The Apostle John places an emphasis on flesh as polemic against the Gnostic idea that everything pertaining to the physical or material world is inherently corrupt. Docetists maintained that the the body of Jesus Christ was not real but illusionary. The suffering that He underwent on the cross was only apparent. In contrast, John expresses the true humanity of Christ. Consider also these statements from other writings by the same apostle:
"By this you know the Spirit of God: Every spirit that confesses that Jesus Christ has come in the flesh is of God, and every spirit that does not confess that Jesus Christ has come in the flesh is not of God. And this is the spirit of the Antichrist, which you have heard was coming, and is now already in the world." (1 John 4:2-3, emphasis added)
"For many deceivers have gone out into the world who do not confess Jesus Christ as coming in the flesh. This is a deceiver and an antichrist." (2 John 7, emphasis added)
During the Old Testament, God dwelt in the tabernacle and the temple (Exodus 25:8-9; 40:34-38; 1 Kings 8:10-11, 27). In the New Testament, this concept finds its place in Christ taking on human flesh.
Just as God the Father is not a father to Christ in the same sense of a parent to child relationship, the Son is not a son of God in the same sense as we are sons of God. There exists a unique relationship between God the Father and God the Son. Our special status as sons of God is given to us by adoption, and we cannot become divine.
The phrase "full of grace and truth" should be understood in light of its Old Testament backdrop of God's relationship with Israel (Exodus 34:6-7). Christ has the same characteristics. He is loving, merciful, and just.
Christ took on human flesh so that He can experience suffering and death.
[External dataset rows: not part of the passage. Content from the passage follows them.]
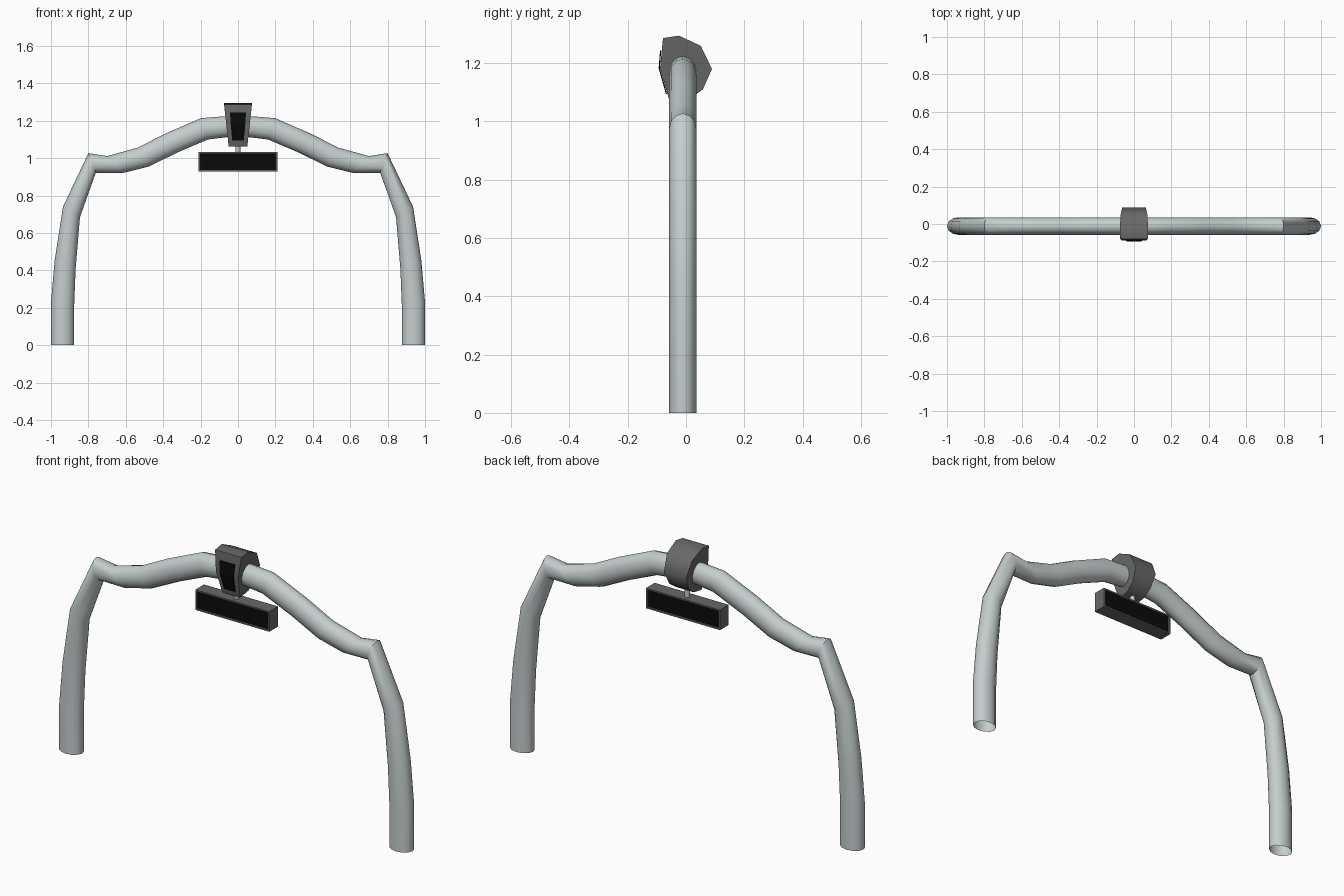
import bpy, bmesh
from math import sin, cos, pi, radians
from mathutils import Vector

cube = bpy.data.objects.get("Cube")
if cube:
    bpy.data.objects.remove(cube, do_unlink=True)

MID_Y = -0.011


def material(name, colour):
    m = bpy.data.materials.new(name)
    m.use_nodes = True
    m.diffuse_color = (*colour, 1)
    bsdf = m.node_tree.nodes["Principled BSDF"]
    bsdf.inputs["Base Color"].default_value = (*colour, 1)
    bsdf.inputs["Roughness"].default_value = 0.6
    return m


PALE = material("pale grey metal", (0.56, 0.61, 0.61))
GREY = material("dark grey plastic", (0.14, 0.14, 0.14))
BLACK = material("black screen", (0.003, 0.003, 0.003))


def finish(bm, name, mats, smooth=None):
    bmesh.ops.recalc_face_normals(bm, faces=bm.faces)
    mesh = bpy.data.meshes.new(name)
    bm.to_mesh(mesh)
    bm.free()
    for m in mats:
        mesh.materials.append(m)
    obj = bpy.data.objects.new(name, mesh)
    bpy.context.collection.objects.link(obj)
    if smooth:
        bpy.ops.object.select_all(action="DESELECT")
        obj.select_set(True)
        bpy.context.view_layer.objects.active = obj
        bpy.ops.object.shade_smooth_by_angle(angle=radians(smooth))
    return obj


def skin(bm, rings, closed):
    """Join successive rows of points with quads."""
    rows = [[bm.verts.new(p) for p in ring] for ring in rings]
    n = len(rows[0])
    for a, b in zip(rows, rows[1:]):
        for i in range(n if closed else n - 1):
            j = (i + 1) % n
            bm.faces.new((a[i], a[j], b[j], b[i]))
    return rows


# Arch tube: outer and inner edge of each section, from foot to crown
sections = [
    ((1.0, 0), (0.876, 0)),
    ((1.0, 0.23), (0.876, 0.21)),
    ((0.98, 0.455), (0.868, 0.41)),
    ((0.936, 0.74), (0.845, 0.685)),
    ((0.80, 1.027), (0.76, 0.922)),
    ((0.70, 1.011), (0.615, 0.921)),
    ((0.537, 1.056), (0.476, 0.955)),
    ((0.387, 1.132), (0.325, 1.03)),
    ((0.198, 1.214), (0.16, 1.10)),
    ((0.07, 1.224), (0.06, 1.112)),
]
half = [(Vector((o[0], MID_Y, o[1])), Vector((i[0], MID_Y, i[1]))) for o, i in sections]
flip = Vector((-1, 1, 1))
path = half + [(o * flip, i * flip) for o, i in reversed(half)]
SIDES = 12
rings = []
for outer, inner in path:
    centre, arm = (outer + inner) / 2, (outer - inner) / 2
    rings.append([centre + arm * cos(t) + Vector((0, 0.047 * sin(t), 0))
                  for t in (2 * pi * k / SIDES for k in range(SIDES))])
bm = bmesh.new()
skin(bm, rings, True)
finish(bm, "arch_tube", [PALE], 45)


# Clamp housing: side profile (y, z) spread sideways, narrowing downwards
def half_width(z):
    return 0.05 + (z - 1.063) * 0.11


profile = [(-0.089, 1.183), (-0.079, 1.286), (-0.024, 1.294), (0.051, 1.259),
           (0.089, 1.18), (0.058, 1.11), (0.01, 1.075), (-0.055, 1.063)]
bm = bmesh.new()
rows = skin(bm, [[(s * half_width(z), y, z) for y, z in profile] for s in (-1, 1)], True)
for row in rows:
    bm.faces.new(row)
finish(bm, "clamp_housing", [GREY], 50)

# Screen plate following the bent front of the housing
bm = bmesh.new()
skin(bm, [[(s * w, y, z) for s in (-1, 1)] for w, y, z in
          [(0.043, -0.087, 1.243), (0.039, -0.092, 1.183), (0.031, -0.067, 1.094)]], False)
plate = finish(bm, "housing_screen", [BLACK])
solid = plate.modifiers.new("thickness", "SOLIDIFY")
solid.thickness = 0.004
solid.offset = 0

# Stem between the housing and the hanging panel
bm = bmesh.new()
bmesh.ops.create_cone(bm, cap_ends=True, segments=12, radius1=0.013, radius2=0.013, depth=0.08)
bmesh.ops.translate(bm, verts=bm.verts, vec=(0, MID_Y, 1.06))
finish(bm, "panel_stem", [PALE], 40)

# Hanging panel with a recessed screen on the front and the back
bm = bmesh.new()
bmesh.ops.create_cube(bm, size=1)
bmesh.ops.scale(bm, verts=bm.verts, vec=(0.42, 0.07, 0.104))
bmesh.ops.translate(bm, verts=bm.verts, vec=(0, MID_Y, 0.98))
bm.normal_update()
screens = [f for f in bm.faces if abs(f.normal.y) > 0.9]
bmesh.ops.inset_individual(bm, faces=screens, thickness=0.011)
bmesh.ops.inset_individual(bm, faces=screens, thickness=0.001, depth=-0.006)
for f in screens:
    f.material_index = 1
finish(bm, "hanging_panel", [GREY, BLACK])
His divinity enabled Him to pay an infinite debt of sin. That is something which we could never do.